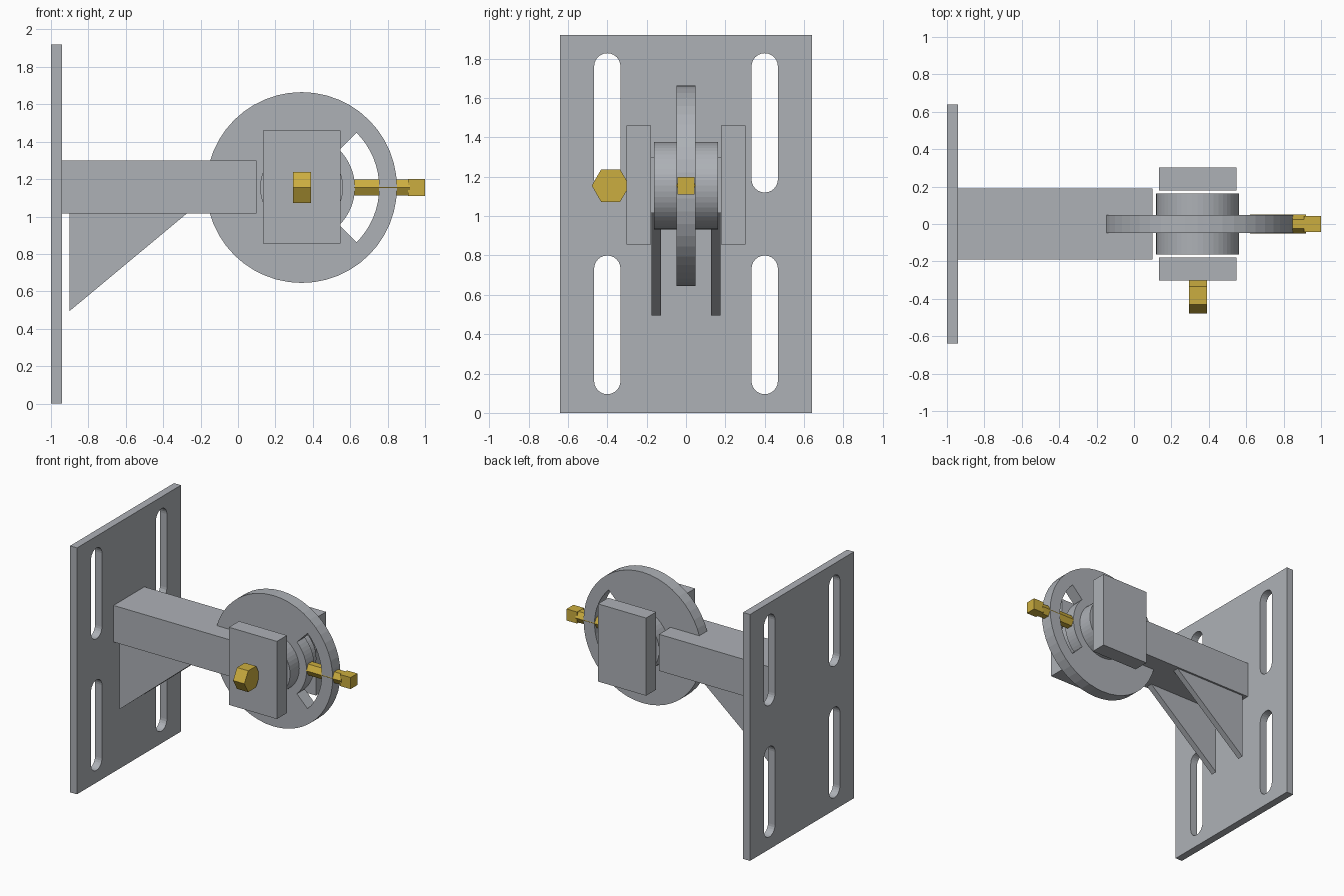
import bpy, bmesh, math

if "Cube" in bpy.data.objects:
    bpy.data.objects.remove(bpy.data.objects["Cube"])


def material(name, rgb):
    m = bpy.data.materials.new(name)
    m.diffuse_color = (*rgb, 1)
    m.use_nodes = True
    m.node_tree.nodes["Principled BSDF"].inputs["Base Color"].default_value = m.diffuse_color
    return m


STEEL = material("steel grey", (0.42, 0.44, 0.47))
BRASS = material("brass yellow", (0.60, 0.42, 0.05))
CX, CZ = 0.34, 1.155          # wheel centre


def prism(name, outlines, axis, lo, hi, mat=STEEL):
    """Extrude 2D outlines along an axis; outlines use the other two axes in order."""
    bm = bmesh.new()
    for pts in outlines:
        def ring(d):
            out = []
            for p in pts:
                co = list(p)
                co.insert("xyz".index(axis), d)
                out.append(bm.verts.new(co))
            return out
        a, b = ring(lo), ring(hi)
        bm.faces.new(a)
        bm.faces.new(b[::-1])
        for i in range(len(pts)):
            j = (i + 1) % len(pts)
            bm.faces.new((a[j], a[i], b[i], b[j]))
    bmesh.ops.recalc_face_normals(bm, faces=bm.faces)
    me = bpy.data.meshes.new(name)
    bm.to_mesh(me)
    bm.free()
    me.materials.append(mat)
    ob = bpy.data.objects.new(name, me)
    bpy.context.collection.objects.link(ob)
    return ob


def rect(u0, u1, v0, v1):
    return [(u0, v0), (u1, v0), (u1, v1), (u0, v1)]


def arc(u, v, r, a0, a1, n):
    """n + 1 points from angle a0 to a1 in degrees."""
    angles = [math.radians(a0 + (a1 - a0) * i / n) for i in range(n + 1)]
    return [(u + r * math.cos(t), v + r * math.sin(t)) for t in angles]


def circle(u, v, r, n):
    return arc(u, v, r, 0, 360, n)[:-1]


def cut(ob, cutter):
    cutter.hide_render = True
    mod = ob.modifiers.new("cut", 'BOOLEAN')
    mod.operation, mod.solver, mod.object = 'DIFFERENCE', 'EXACT', cutter
    bpy.context.view_layer.objects.active = ob
    bpy.ops.object.modifier_apply(modifier=mod.name)
    bpy.data.objects.remove(cutter)


# Mounting plate with four rounded slots
plate = prism("mounting_plate", [rect(-0.64, 0.64, 0, 1.92)], "x", -1, -0.94)
R = 0.067
slots = [arc(y, z1 - R, R, 0, 180, 12) + arc(y, z0 + R, R, 180, 360, 12)
         for y in (-0.4, 0.4) for z0, z1 in ((0.095, 0.80), (1.12, 1.828))]
cut(plate, prism("slot_cutter", slots, "x", -1.1, -0.8))

# Arm and its two triangular gussets
prism("arm", [rect(-0.94, 0.10, 1.015, 1.30)], "y", -0.19, 0.19)
for side, lo, hi in (("front", -0.175, -0.128), ("back", 0.128, 0.175)):
    prism(side + "_gusset", [[(-0.90, 1.015), (-0.90, 0.495), (-0.275, 1.015)]], "y", lo, hi)

# Wheel with a curved window, and its hub
wheel = prism("wheel", [circle(CX, CZ, 0.51, 48)], "y", -0.048, 0.048)
window = arc(CX, CZ, 0.415, -45, 45, 16) + arc(CX, CZ, 0.285, 45, -45, 16)
cut(wheel, prism("window_cutter", [window], "y", -0.2, 0.2))
prism("hub", [circle(CX, CZ, 0.222, 48)], "y", -0.162, 0.162)

# Side blocks on either side of the hub
for side, lo, hi in (("front", -0.302, -0.178), ("back", 0.178, 0.302)):
    prism(side + "_side_block", [rect(0.133, 0.547, 0.855, 1.46)], "y", lo, hi)

# Brass hex knob on the front block
prism("hex_knob", [circle(-0.383, CZ, 0.096, 6)], "x", 0.293, 0.39, BRASS)

# Brass pin through the wheel rim
prism("hex_pin", [circle(0, CZ, 0.05, 6)], "x", 0.62, 0.92, BRASS)
prism("pin_head", [rect(-0.042, 0.042, CZ - 0.045, CZ + 0.045)], "x", 0.91, 1.0, BRASS)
▬▬▬▬▬▬▬▬▬▬
## TASK OBJECTIVE
Please copy out the material above exactly, with the images removed.

## TASK ANSWER
import bpy, bmesh, math

if "Cube" in bpy.data.objects:
    bpy.data.objects.remove(bpy.data.objects["Cube"])


def material(name, rgb):
    m = bpy.data.materials.new(name)
    m.diffuse_color = (*rgb, 1)
    m.use_nodes = True
    m.node_tree.nodes["Principled BSDF"].inputs["Base Color"].default_value = m.diffuse_color
    return m


STEEL = material("steel grey", (0.42, 0.44, 0.47))
BRASS = material("brass yellow", (0.60, 0.42, 0.05))
CX, CZ = 0.34, 1.155          # wheel centre


def prism(name, outlines, axis, lo, hi, mat=STEEL):
    """Extrude 2D outlines along an axis; outlines use the other two axes in order."""
    bm = bmesh.new()
    for pts in outlines:
        def ring(d):
            out = []
            for p in pts:
                co = list(p)
                co.insert("xyz".index(axis), d)
                out.append(bm.verts.new(co))
            return out
        a, b = ring(lo), ring(hi)
        bm.faces.new(a)
        bm.faces.new(b[::-1])
        for i in range(len(pts)):
            j = (i + 1) % len(pts)
            bm.faces.new((a[j], a[i], b[i], b[j]))
    bmesh.ops.recalc_face_normals(bm, faces=bm.faces)
    me = bpy.data.meshes.new(name)
    bm.to_mesh(me)
    bm.free()
    me.materials.append(mat)
    ob = bpy.data.objects.new(name, me)
    bpy.context.collection.objects.link(ob)
    return ob


def rect(u0, u1, v0, v1):
    return [(u0, v0), (u1, v0), (u1, v1), (u0, v1)]


def arc(u, v, r, a0, a1, n):
    """n + 1 points from angle a0 to a1 in degrees."""
    angles = [math.radians(a0 + (a1 - a0) * i / n) for i in range(n + 1)]
    return [(u + r * math.cos(t), v + r * math.sin(t)) for t in angles]


def circle(u, v, r, n):
    return arc(u, v, r, 0, 360, n)[:-1]


def cut(ob, cutter):
    cutter.hide_render = True
    mod = ob.modifiers.new("cut", 'BOOLEAN')
    mod.operation, mod.solver, mod.object = 'DIFFERENCE', 'EXACT', cutter
    bpy.context.view_layer.objects.active = ob
    bpy.ops.object.modifier_apply(modifier=mod.name)
    bpy.data.objects.remove(cutter)


# Mounting plate with four rounded slots
plate = prism("mounting_plate", [rect(-0.64, 0.64, 0, 1.92)], "x", -1, -0.94)
R = 0.067
slots = [arc(y, z1 - R, R, 0, 180, 12) + arc(y, z0 + R, R, 180, 360, 12)
         for y in (-0.4, 0.4) for z0, z1 in ((0.095, 0.80), (1.12, 1.828))]
cut(plate, prism("slot_cutter", slots, "x", -1.1, -0.8))

# Arm and its two triangular gussets
prism("arm", [rect(-0.94, 0.10, 1.015, 1.30)], "y", -0.19, 0.19)
for side, lo, hi in (("front", -0.175, -0.128), ("back", 0.128, 0.175)):
    prism(side + "_gusset", [[(-0.90, 1.015), (-0.90, 0.495), (-0.275, 1.015)]], "y", lo, hi)

# Wheel with a curved window, and its hub
wheel = prism("wheel", [circle(CX, CZ, 0.51, 48)], "y", -0.048, 0.048)
window = arc(CX, CZ, 0.415, -45, 45, 16) + arc(CX, CZ, 0.285, 45, -45, 16)
cut(wheel, prism("window_cutter", [window], "y", -0.2, 0.2))
prism("hub", [circle(CX, CZ, 0.222, 48)], "y", -0.162, 0.162)

# Side blocks on either side of the hub
for side, lo, hi in (("front", -0.302, -0.178), ("back", 0.178, 0.302)):
    prism(side + "_side_block", [rect(0.133, 0.547, 0.855, 1.46)], "y", lo, hi)

# Brass hex knob on the front block
prism("hex_knob", [circle(-0.383, CZ, 0.096, 6)], "x", 0.293, 0.39, BRASS)

# Brass pin through the wheel rim
prism("hex_pin", [circle(0, CZ, 0.05, 6)], "x", 0.62, 0.92, BRASS)
prism("pin_head", [rect(-0.042, 0.042, CZ - 0.045, CZ + 0.045)], "x", 0.91, 1.0, BRASS)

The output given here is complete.